When he was at his peak as a player, it was a move away from Celtic which almost cost Mick McCarty his international career.
The move from Parkhead to Lyon in 1989 made financial sense, thanks to a lucrative three-year contract, and French football also offered a new challenge to McCarty, who had won three medals in his two seasons as a Celt.
But factors combined to make Lyon a struggle and, stuck in their reserves six months before the World Cup finals, McCarthy needed a loan spell at Millwall as a rescue mission to keep himself in the Ireland side.
Already, it's been argued that Shane Duffy's move in the opposite direction to the McCarthy move, to from England to Glasgow, is a disaster in waiting for the national team.
Duffy was expected to leave Brighton at the start of this season, as a lack of game time last term and their addition of new, younger defenders, suggested he would play rarely this season, but it was thought that one of the Wests (Brom or Ham) would be his destination.
Instead Celtic were able to combine a financial package acceptable to Duffy and Brighton and also offer the emotional draw of playing in the green and white, to lure him north of the border there.
In one way, Duffy's start to life at Celtic was perfect from an Irish viewpoint: a win, a clean sheet and a goal on his debut. Smiles all round.
But there's also a negative spin: a 5-0 win (over Ross County) away from home is hardly a sign that Duffy will be challenged in Scotland this season.
Would one of Ireland's key players (and, at the moment, our best bet to score a goal) simply regress if he had a weekly diet of beating St Mirren and Hamilton 5-0?
There isn't even the chance to 'play up' in the Champions League, Celtic knocked out early in the qualifying round. Again.
Eyebrows were raised and beards were scratched when Duffy made his move to Scotland but it was ex-Ireland man Gary Breen who voiced what many in the game in England felt: that players like Duffy would regress in a league where strikers would pose no threat to a Premier League-level player like Duffy.
"This is a brilliant move for Celtic but the quality of player he is playing against now will be a big concern for Ireland," Breen told OTB Sports.
"He is not going to be up against quality centre-forwards. There is no centre-forward in Scotland who would play in a Premier League team. None. He is going to be playing against lesser quality and that is a concern."

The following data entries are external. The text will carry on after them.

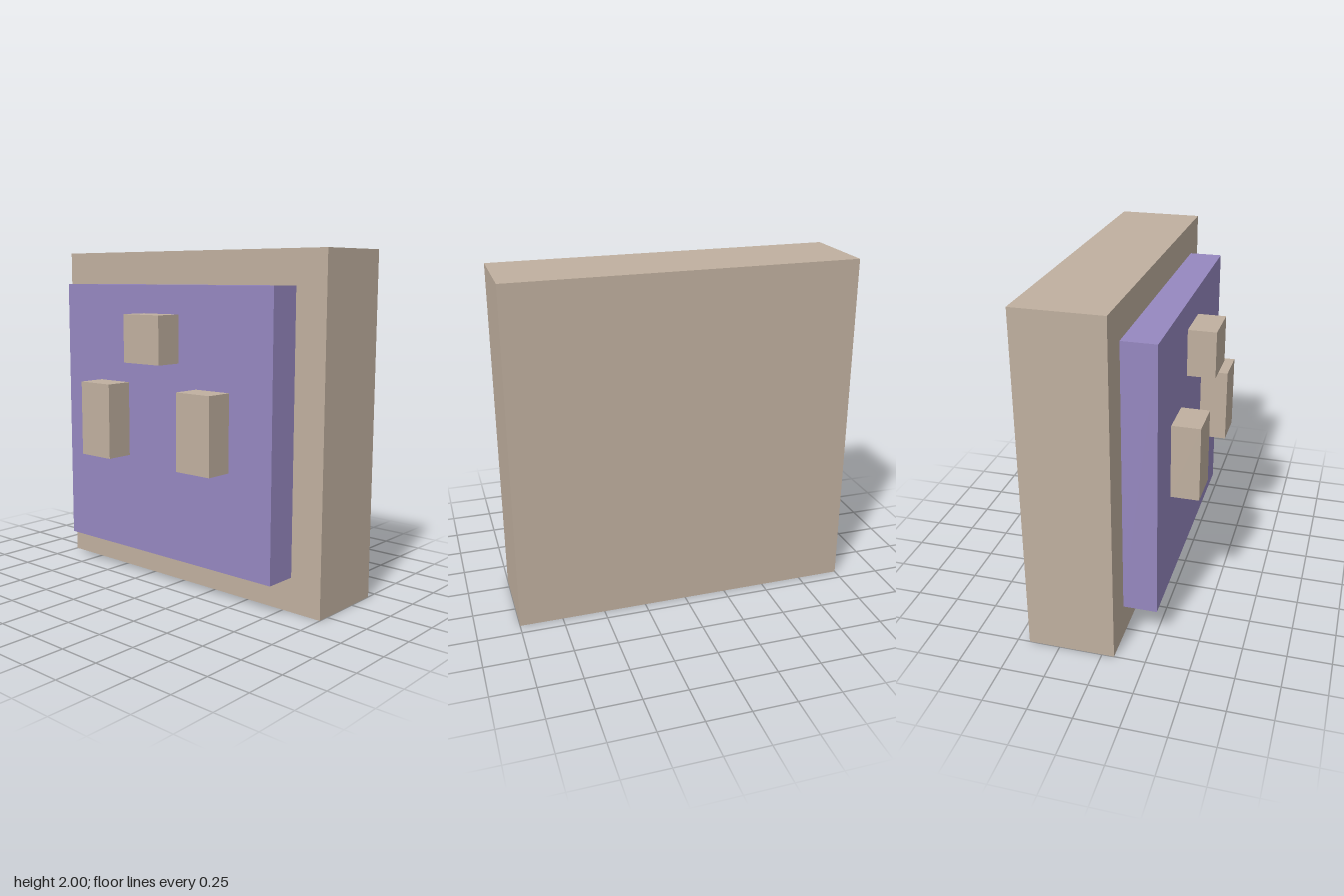
import * as THREE from 'three';

const beige = new THREE.MeshStandardMaterial({ color: 0xc0b09f });
const purple = new THREE.MeshStandardMaterial({ color: 0x9688c0 });

// Box given by its lower and upper limits on each axis
function block(name, material, [x0, x1], [y0, y1], [z0, z1]) {
  const mesh = new THREE.Mesh(new THREE.BoxGeometry(x1 - x0, y1 - y0, z1 - z0), material);
  mesh.name = name;
  mesh.position.set((x0 + x1) / 2, (y0 + y1) / 2, (z0 + z1) / 2);
  return mesh;
}

export function createModel() {
  const model = new THREE.Group();
  model.name = 'plug';

  const back = -0.43, bodyFront = 0.07, panelFront = 0.265, prongFront = 0.43;

  // Square body and the raised panel on its front
  model.add(block('body', beige, [-1, 1], [0, 2], [back, bodyFront]));
  model.add(block('frontPanel', purple, [-0.805, 0.805], [0.2, 1.805], [bodyFront, panelFront]));

  // Square prong at the top, with a pair of tall prongs below it
  const prongDepth = [panelFront, prongFront];
  model.add(block('topProng', beige, [-0.138, 0.138], [1.363, 1.64], prongDepth));
  model.add(block('leftProng', beige, [0.27, 0.51], [0.78, 1.225], prongDepth));
  model.add(block('rightProng', beige, [-0.51, -0.27], [0.78, 1.225], prongDepth));

  return model;
}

The League of Ireland does not like having so-called outsiders lobbing jibes its way (as John Sheridan knows) but Scottish football is even more precious about its status and importance than the ultra-defensive LOI.
In a quiet week, Breen's comments were manna from heaven for the prickly Scottish media.

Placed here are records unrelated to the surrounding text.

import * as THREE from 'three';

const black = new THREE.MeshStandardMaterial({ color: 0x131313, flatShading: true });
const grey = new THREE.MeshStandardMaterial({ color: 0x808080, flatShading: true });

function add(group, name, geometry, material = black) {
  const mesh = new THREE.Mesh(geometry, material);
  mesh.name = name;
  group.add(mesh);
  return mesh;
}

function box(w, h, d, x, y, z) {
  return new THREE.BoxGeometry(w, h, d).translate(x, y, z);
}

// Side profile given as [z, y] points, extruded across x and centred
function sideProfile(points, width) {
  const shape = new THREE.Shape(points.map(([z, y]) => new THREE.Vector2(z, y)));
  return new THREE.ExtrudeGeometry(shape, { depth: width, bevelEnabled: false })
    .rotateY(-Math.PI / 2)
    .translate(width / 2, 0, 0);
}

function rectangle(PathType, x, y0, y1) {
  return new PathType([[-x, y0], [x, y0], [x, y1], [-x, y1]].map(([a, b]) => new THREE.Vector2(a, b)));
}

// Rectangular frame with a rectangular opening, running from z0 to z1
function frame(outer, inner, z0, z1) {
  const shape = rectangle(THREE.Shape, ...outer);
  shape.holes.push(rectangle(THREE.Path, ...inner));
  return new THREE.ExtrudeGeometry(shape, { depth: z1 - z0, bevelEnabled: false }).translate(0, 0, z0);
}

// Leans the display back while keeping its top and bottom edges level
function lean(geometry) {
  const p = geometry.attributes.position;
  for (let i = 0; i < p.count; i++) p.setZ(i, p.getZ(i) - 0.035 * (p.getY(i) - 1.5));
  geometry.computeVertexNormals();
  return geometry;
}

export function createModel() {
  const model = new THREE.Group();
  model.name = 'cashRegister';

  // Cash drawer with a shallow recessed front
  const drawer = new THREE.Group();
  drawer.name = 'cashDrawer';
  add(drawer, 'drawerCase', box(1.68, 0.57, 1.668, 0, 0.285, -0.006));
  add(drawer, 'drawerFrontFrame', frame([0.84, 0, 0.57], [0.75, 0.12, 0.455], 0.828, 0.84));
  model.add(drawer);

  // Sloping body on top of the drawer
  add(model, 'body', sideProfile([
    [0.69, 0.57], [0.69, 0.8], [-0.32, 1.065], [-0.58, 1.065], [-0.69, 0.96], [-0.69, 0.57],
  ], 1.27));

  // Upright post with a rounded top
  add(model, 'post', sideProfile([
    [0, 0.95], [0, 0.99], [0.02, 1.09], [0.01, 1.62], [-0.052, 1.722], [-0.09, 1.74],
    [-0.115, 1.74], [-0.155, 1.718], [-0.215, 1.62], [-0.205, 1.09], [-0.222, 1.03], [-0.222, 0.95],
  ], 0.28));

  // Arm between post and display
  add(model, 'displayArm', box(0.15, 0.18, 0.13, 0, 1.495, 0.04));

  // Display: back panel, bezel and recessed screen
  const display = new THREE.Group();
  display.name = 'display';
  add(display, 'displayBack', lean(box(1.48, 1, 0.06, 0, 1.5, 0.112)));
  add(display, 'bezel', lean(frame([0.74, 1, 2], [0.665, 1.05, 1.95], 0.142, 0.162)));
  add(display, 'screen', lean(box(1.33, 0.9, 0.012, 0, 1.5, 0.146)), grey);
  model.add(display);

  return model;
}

They lined up some ex-pros to tell Breen just how wrong he was: Pierre van Hooijdonk ("You don't become a shit player simply by moving leagues") and Chris Sutton ("Idiotic attack on the Scottish game").

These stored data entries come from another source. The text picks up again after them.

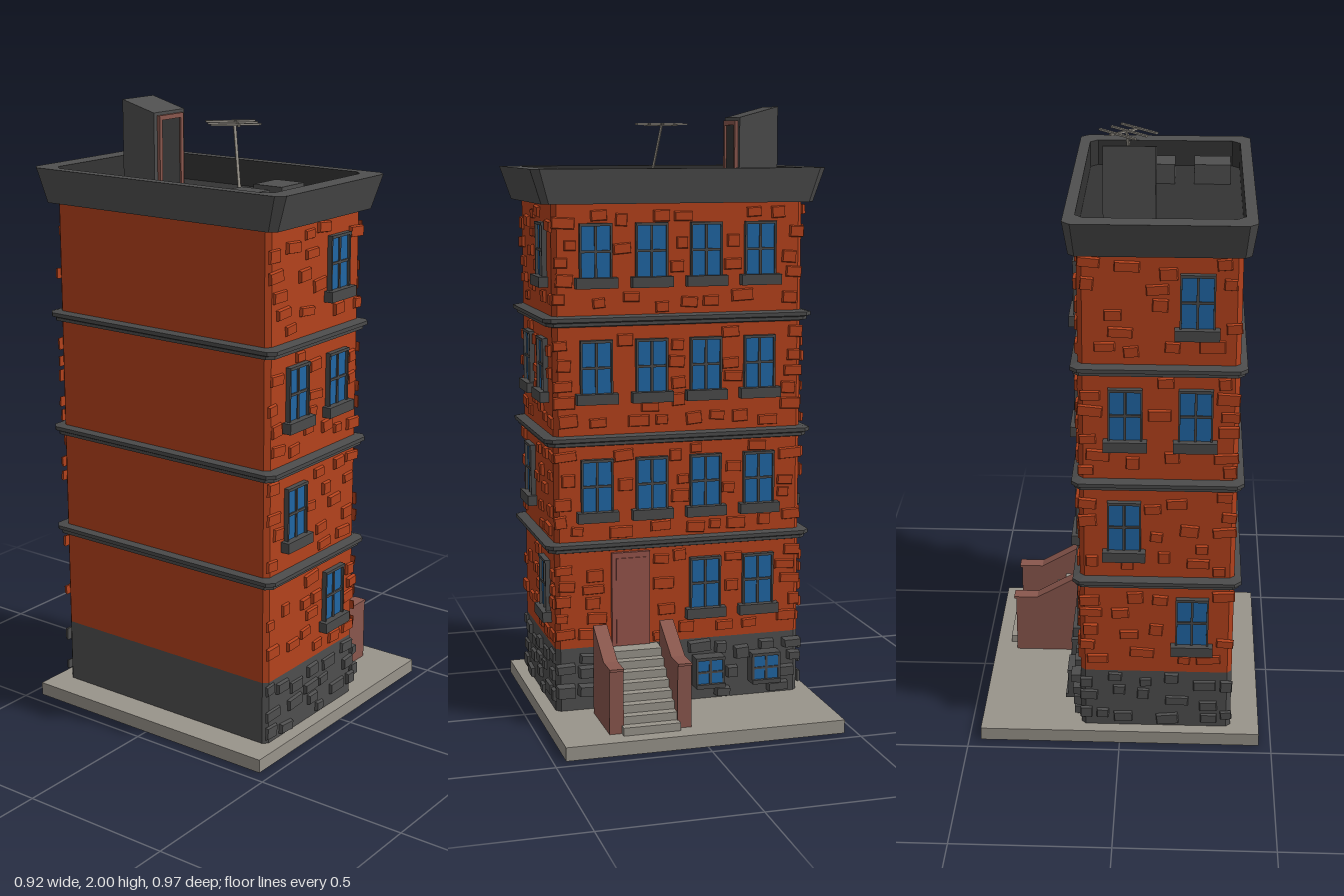
import * as THREE from 'three';
import { mergeGeometries } from 'three/addons/utils/BufferGeometryUtils.js';

const mat = (name, color) => {
  const m = new THREE.MeshStandardMaterial({ color });
  m.name = name;
  return m;
};

export function createModel() {
  const brick = mat('brick', 0xb5421c), grey = mat('stone grey', 0x4f4f4f), dark = mat('roof dark', 0x343434);
  const trim = mat('trim grey', 0x4b4b4b), glass = mat('glass blue', 0x2066a4), wood = mat('red brown', 0x8a574d);
  const pave = mat('pavement', 0x99948b), green = mat('underside green', 0x759f90), door = mat('door red', 0x96544b);

  const model = new THREE.Group();
  const add = (parent, name, geo, m) => {
    const mesh = new THREE.Mesh(geo, m);
    mesh.name = name;
    parent.add(mesh);
    return mesh;
  };
  const group = (name, parent = model) => {
    const g = new THREE.Group();
    g.name = name;
    parent.add(g);
    return g;
  };
  // box from minimum and maximum corners
  const box = (x0, x1, y0, y1, z0, z1) =>
    new THREE.BoxGeometry(x1 - x0, y1 - y0, z1 - z0).translate((x0 + x1) / 2, (y0 + y1) / 2, (z0 + z1) / 2);

  const CX = -0.119, HX = 0.247, HZ = 0.417;
  // eight-sided rings with cut corners, joined with flat faces; ring = [y, dx, dz, cut]
  const loft = (rings, cap = false) => {
    const pts = rings.map(([y, dx, dz, c]) => {
      const a = HX + dx, b = HZ + dz;
      return [[a, b - c], [a, c - b], [a - c, -b], [c - a, -b], [-a, c - b], [-a, b - c], [c - a, b], [a - c, b]]
        .map(([x, z]) => [CX + x, y, z]);
    });
    const v = [];
    for (let r = 0; r < pts.length - 1; r++)
      for (let i = 0; i < 8; i++) {
        const j = (i + 1) % 8, [p, q] = [pts[r], pts[r + 1]];
        v.push(...p[i], ...p[j], ...q[j], ...p[i], ...q[j], ...q[i]);
      }
    const top = pts[pts.length - 1];
    if (cap) for (let i = 1; i < 7; i++) v.push(...top[0], ...top[i], ...top[i + 1]);
    const g = new THREE.BufferGeometry();
    g.setAttribute('position', new THREE.Float32BufferAttribute(v, 3));
    g.computeVertexNormals();
    return g;
  };

  // ground slab
  add(model, 'pavementSlab', box(-0.46, 0.46, 0.001, 0.045, -0.46, 0.46), pave);
  add(model, 'slabUnderside', box(-0.37, 0.13, 0, 0.002, -0.42, 0.42), green);

  // body
  add(model, 'basement', loft([[0.04, 0, 0, 0.015], [0.255, 0, 0, 0.015]]), grey);
  add(model, 'brickBody', loft([[0.255, 0, 0, 0.015], [1.71, 0, 0, 0.015]]), brick);
  for (const y of [0.592, 0.94, 1.325])
    add(model, 'floorBand', loft([[y - 0.018, 0, 0, 0.015], [y - 0.014, 0.014, 0.02, 0.02], [y - 0.004, 0.014, 0.02, 0.02],
      [y, 0.022, 0.032, 0.022], [y + 0.012, 0.022, 0.032, 0.022], [y + 0.018, 0, 0, 0.015]]), trim);

  // cornice and flat roof
  add(model, 'cornice', loft([[1.695, 0, 0, 0.015], [1.695, 0.023, 0.033, 0.02], [1.805, 0.038, 0.07, 0.025], [1.805, 0.003, 0.005, 0.025]]), grey);
  add(model, 'roofWell', loft([[1.805, 0.003, 0.005, 0.025], [1.72, 0.003, 0.005, 0.025]], true), dark);

  // windows are made in wall space: x along the wall, z outward
  const makeWindow = (wall, u, y) => {
    const g = group('window', wall);
    g.position.set(u, y, 0);
    add(g, 'windowGlass', box(-0.047, 0.047, 0.03, 0.198, 0, 0.007), glass);
    add(g, 'windowSill', box(-0.068, 0.068, 0, 0.034, 0, 0.03), trim);
    add(g, 'windowHeader', box(-0.053, 0.053, 0.196, 0.205, 0, 0.018), trim);
    for (const s of [-1, 1]) add(g, 'windowJamb', box(s * 0.05 - 0.003, s * 0.05 + 0.003, 0.03, 0.2, 0, 0.016), trim);
    add(g, 'windowMullion', box(-0.004, 0.004, 0.03, 0.2, 0, 0.012), trim);
    add(g, 'windowTransom', box(-0.047, 0.047, 0.112, 0.12, 0, 0.012), trim);
  };

  // raised bricks with sloping edges, thrown at random where they miss openings and each other
  // opening = [u, y0, y1, half width]
  let seed = 7;
  const rnd = () => (seed = (seed * 16807) % 2147483647) / 2147483647;
  const bricks = (wall, name, m, half, y0, y1, count, depth, openings) => {
    const list = [], taken = [...openings];
    for (let t = 0; t < 600 && list.length < count; t++) {
      const w = 0.038 + 0.042 * rnd(), h = 0.03 + 0.012 * rnd(), d = depth * (0.75 + 0.5 * rnd());
      const reach = half + 0.003 - w / 2;
      const u = Math.max(-reach, Math.min(reach, (rnd() * 2 - 1) * (half + 0.01)));
      const y = y0 + h / 2 + rnd() * (y1 - y0 - h);
      if (taken.some(([hu, a, b, hw]) => Math.abs(u - hu) < hw + w / 2 && y + h / 2 > a && y - h / 2 < b)) continue;
      taken.push([u, y - h / 2 - 0.008, y + h / 2 + 0.008, w / 2 + 0.01]);
      const g = new THREE.BoxGeometry(w, h, d), p = g.attributes.position;
      for (let i = 0; i < p.count; i++)
        if (p.getZ(i) > 0) p.setXY(i, p.getX(i) - Math.sign(p.getX(i)) * 0.003, p.getY(i) - Math.sign(p.getY(i)) * 0.003);
      g.computeVertexNormals();
      list.push(g.rotateZ((rnd() - 0.5) * 0.2).translate(u, y, d / 2));
    }
    add(wall, name, mergeGeometries(list), m);
  };

  const sills = [0.33, 0.675, 1.06, 1.43];
  const floors = [[0.262, 0.568], [0.615, 0.918], [0.965, 1.302], [1.348, 1.69]];
  const dress = (wall, half, layout, extra, count) => {
    layout.forEach((us, f) => {
      us.forEach(u => makeWindow(wall, u, sills[f]));
      const openings = us.flatMap(u => [[u, sills[f], sills[f] + 0.036, 0.068], [u, sills[f], sills[f] + 0.207, 0.054]]);
      bricks(wall, 'raisedBricks', brick, half, ...floors[f], count, 0.009, openings.concat(extra));
    });
  };

  // front and back walls share one layout, turned half round
  const endLayout = [[0.114], [-0.105], [-0.102, 0.114], [0.114]];
  for (const s of [1, -1]) {
    const wall = group(s > 0 ? 'frontWall' : 'backWall');
    wall.position.set(CX, 0, s * HZ);
    wall.rotation.y = s > 0 ? 0 : Math.PI;
    dress(wall, HX, endLayout, [], 15);
    bricks(wall, 'basementStones', grey, HX, 0.05, 0.25, 17, 0.01, []);
  }

  // entrance wall on the +x side
  const side = group('entranceWall');
  side.position.x = CX + HX;
  side.rotation.y = Math.PI / 2;
  const row = [-0.278, -0.095, 0.087, 0.27];
  dress(side, HZ, [row.slice(2), row, row, row], [[-0.17, 0.2, 0.575, 0.07]], 26);
  const low = [0.095, 0.29];
  bricks(side, 'basementStones', grey, HZ, 0.05, 0.25, 32, 0.03,
    [[-0.17, 0, 0.3, 0.1], ...low.map(u => [u, 0.09, 0.2, 0.05])]);
  for (const u of low) {
    const g = group('basementWindow', side);
    g.position.set(u, 0.095, 0);
    add(g, 'windowGlass', box(-0.044, 0.044, 0.01, 0.095, 0, 0.044), glass);
    add(g, 'windowSill', box(-0.05, 0.05, 0, 0.014, 0, 0.056), trim);
    add(g, 'windowHeader', box(-0.05, 0.05, 0.094, 0.104, 0, 0.05), trim);
    for (const x of [-0.046, 0, 0.046]) add(g, 'windowBar', box(x - 0.004, x + 0.004, 0.01, 0.095, 0, 0.048), trim);
    add(g, 'windowTransom', box(-0.044, 0.044, 0.05, 0.057, 0, 0.048), trim);
  }
  add(side, 'frontDoor', box(-0.232, -0.104, 0.255, 0.568, 0, 0.014), door);
  add(side, 'doorPanel', box(-0.218, -0.118, 0.265, 0.55, 0.012, 0.018), door);

  // entrance stairs with solid side walls
  const stairs = group('stairs');
  for (let i = 0; i < 8; i++)
    add(stairs, 'step', box(0.125, 0.41 - i * 0.031, 0.045 + i * 0.026, 0.071 + i * 0.026, 0.077, 0.263), pave);
  const rail = new THREE.Shape([[0.17, 0.045], [0.385, 0.045], [0.385, 0.25], [0.392, 0.25], [0.392, 0.258], [0.31, 0.258], [0.17, 0.34]]
    .map(p => new THREE.Vector2(...p)));
  for (const z of [0.034, 0.257])
    add(stairs, 'stairSideWall', new THREE.ExtrudeGeometry(rail, { depth: 0.046, bevelEnabled: false }).translate(0, 0, z), wood);

  // roof access hut with a sloping top
  const hut = group('roofHut');
  const profile = new THREE.Shape([[-0.355, 1.72], [-0.225, 1.72], [-0.225, 1.965], [-0.355, 2]].map(p => new THREE.Vector2(...p)));
  add(hut, 'hutBody', new THREE.ExtrudeGeometry(profile, { depth: 0.155, bevelEnabled: false }).rotateY(-Math.PI / 2).translate(0.051, 0, 0), grey);
  add(hut, 'hutDoor', box(-0.075, 0.02, 1.72, 1.94, -0.226, -0.22), dark);
  for (const x of [-0.088, 0.02]) add(hut, 'hutDoorJamb', box(x, x + 0.014, 1.72, 1.955, -0.226, -0.214), wood);
  add(hut, 'hutDoorHeader', box(-0.088, 0.034, 1.94, 1.955, -0.226, -0.214), wood);

  // roof units
  for (const x of [-0.335, -0.155]) add(model, 'roofUnit', box(x, x + 0.118, 1.715, 1.785, 0.207, 0.312), grey);

  // aerial
  const aerial = group('aerial');
  const rod = (name, a, b) => {
    const p = new THREE.Vector3(...a), q = new THREE.Vector3(...b);
    const m = add(aerial, name, new THREE.BoxGeometry(0.009, 0.006, p.distanceTo(q)), pave);
    m.position.copy(p).add(q).multiplyScalar(0.5);
    m.lookAt(q);
  };
  rod('aerialPole', [-0.03, 1.72, 0.062], [-0.005, 1.94, 0.022]);
  rod('aerialBoom', [-0.045, 1.94, 0.07], [0.045, 1.94, -0.015]);
  for (const [x, z] of [[-0.1, 0], [-0.07, -0.035], [-0.035, -0.07]])
    rod('aerialElement', [x, 1.943, z], [x + 0.115, 1.943, z + 0.112]);

  return model;
}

Last night Duffy's manager, Neil Lennon, also took aim at Breen in defence of Scotland's honour.
"Gary's comments are totally unnecessary, unfounded, there's no sort of substance to them whatsoever and completely wrong," said Lennon ahead of tonight's game at home to St Mirren.
Yet that game this evening could only add fuel to the fire.
St Mirren, gallantly and cleverly managed on a shoestring budget by Waterford man Jim Goodwin, have already been beaten 3-0 by an Old Firm side this season, and a heavy defeat to Celtic tonight could add to Breen's theory.
But Duffy is also suffering from an over-obsession with the Premier League in England, with all leagues outside of that not worth a thought.
Before Timo Werner's deut for Chelsea, player-turned-pundit Alan Smith was heard to ask the question no one else thought of, whether Werner could "deliver at this level".
Yes, because where Werner has been for the last seven years is that footballing black hole called the Bundesliga, home of the current European champions.
First team football with Celtic is better for Duffy than none at Brighton, and West Brom and West Ham have already this season shown they have defenders who struggle to defend against decent forwards.
Ousted from the Champions League, Celtic are still in the Europa League and if they can go on a run in that competition, perhaps it would be treated with the same respect as Wolves earned last season. Duffy could then show that maybe the Premier League is not the only show in town.